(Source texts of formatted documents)
___

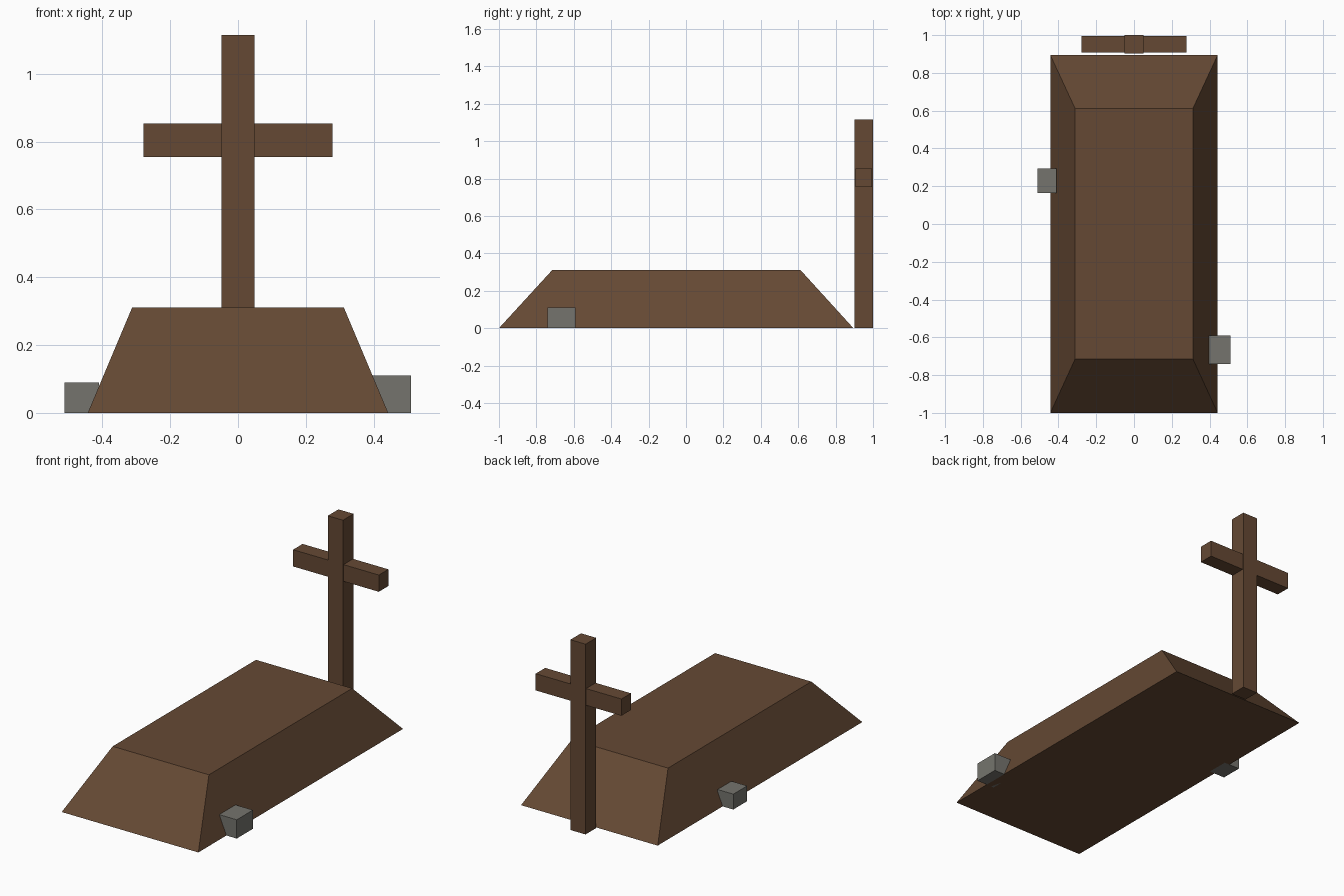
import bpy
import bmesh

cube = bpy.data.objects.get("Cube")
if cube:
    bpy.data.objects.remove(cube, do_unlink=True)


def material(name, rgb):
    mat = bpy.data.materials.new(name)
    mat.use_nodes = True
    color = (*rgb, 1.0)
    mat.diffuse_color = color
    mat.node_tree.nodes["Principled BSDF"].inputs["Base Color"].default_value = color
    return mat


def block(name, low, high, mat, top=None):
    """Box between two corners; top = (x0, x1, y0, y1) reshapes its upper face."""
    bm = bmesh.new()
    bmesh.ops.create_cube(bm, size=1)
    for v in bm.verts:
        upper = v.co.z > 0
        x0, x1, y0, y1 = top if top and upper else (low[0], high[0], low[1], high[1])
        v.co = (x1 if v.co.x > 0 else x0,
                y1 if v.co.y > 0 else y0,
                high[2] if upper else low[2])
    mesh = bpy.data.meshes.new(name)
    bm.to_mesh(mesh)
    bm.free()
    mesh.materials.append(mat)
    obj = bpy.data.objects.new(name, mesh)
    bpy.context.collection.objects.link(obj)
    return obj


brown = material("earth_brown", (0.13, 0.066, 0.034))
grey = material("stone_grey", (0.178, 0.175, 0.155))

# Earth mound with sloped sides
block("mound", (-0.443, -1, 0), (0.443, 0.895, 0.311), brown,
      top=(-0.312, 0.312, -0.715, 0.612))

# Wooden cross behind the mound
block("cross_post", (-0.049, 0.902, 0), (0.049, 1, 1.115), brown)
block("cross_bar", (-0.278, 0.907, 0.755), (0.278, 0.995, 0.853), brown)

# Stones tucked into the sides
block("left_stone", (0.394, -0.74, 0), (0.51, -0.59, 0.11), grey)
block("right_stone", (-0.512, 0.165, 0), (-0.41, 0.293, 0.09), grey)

___

Repeat each entry above exactly, passing over any images.

import bpy
import bmesh

cube = bpy.data.objects.get("Cube")
if cube:
    bpy.data.objects.remove(cube, do_unlink=True)


def material(name, rgb):
    mat = bpy.data.materials.new(name)
    mat.use_nodes = True
    color = (*rgb, 1.0)
    mat.diffuse_color = color
    mat.node_tree.nodes["Principled BSDF"].inputs["Base Color"].default_value = color
    return mat


def block(name, low, high, mat, top=None):
    """Box between two corners; top = (x0, x1, y0, y1) reshapes its upper face."""
    bm = bmesh.new()
    bmesh.ops.create_cube(bm, size=1)
    for v in bm.verts:
        upper = v.co.z > 0
        x0, x1, y0, y1 = top if top and upper else (low[0], high[0], low[1], high[1])
        v.co = (x1 if v.co.x > 0 else x0,
                y1 if v.co.y > 0 else y0,
                high[2] if upper else low[2])
    mesh = bpy.data.meshes.new(name)
    bm.to_mesh(mesh)
    bm.free()
    mesh.materials.append(mat)
    obj = bpy.data.objects.new(name, mesh)
    bpy.context.collection.objects.link(obj)
    return obj


brown = material("earth_brown", (0.13, 0.066, 0.034))
grey = material("stone_grey", (0.178, 0.175, 0.155))

# Earth mound with sloped sides
block("mound", (-0.443, -1, 0), (0.443, 0.895, 0.311), brown,
      top=(-0.312, 0.312, -0.715, 0.612))

# Wooden cross behind the mound
block("cross_post", (-0.049, 0.902, 0), (0.049, 1, 1.115), brown)
block("cross_bar", (-0.278, 0.907, 0.755), (0.278, 0.995, 0.853), brown)

# Stones tucked into the sides
block("left_stone", (0.394, -0.74, 0), (0.51, -0.59, 0.11), grey)
block("right_stone", (-0.512, 0.165, 0), (-0.41, 0.293, 0.09), grey)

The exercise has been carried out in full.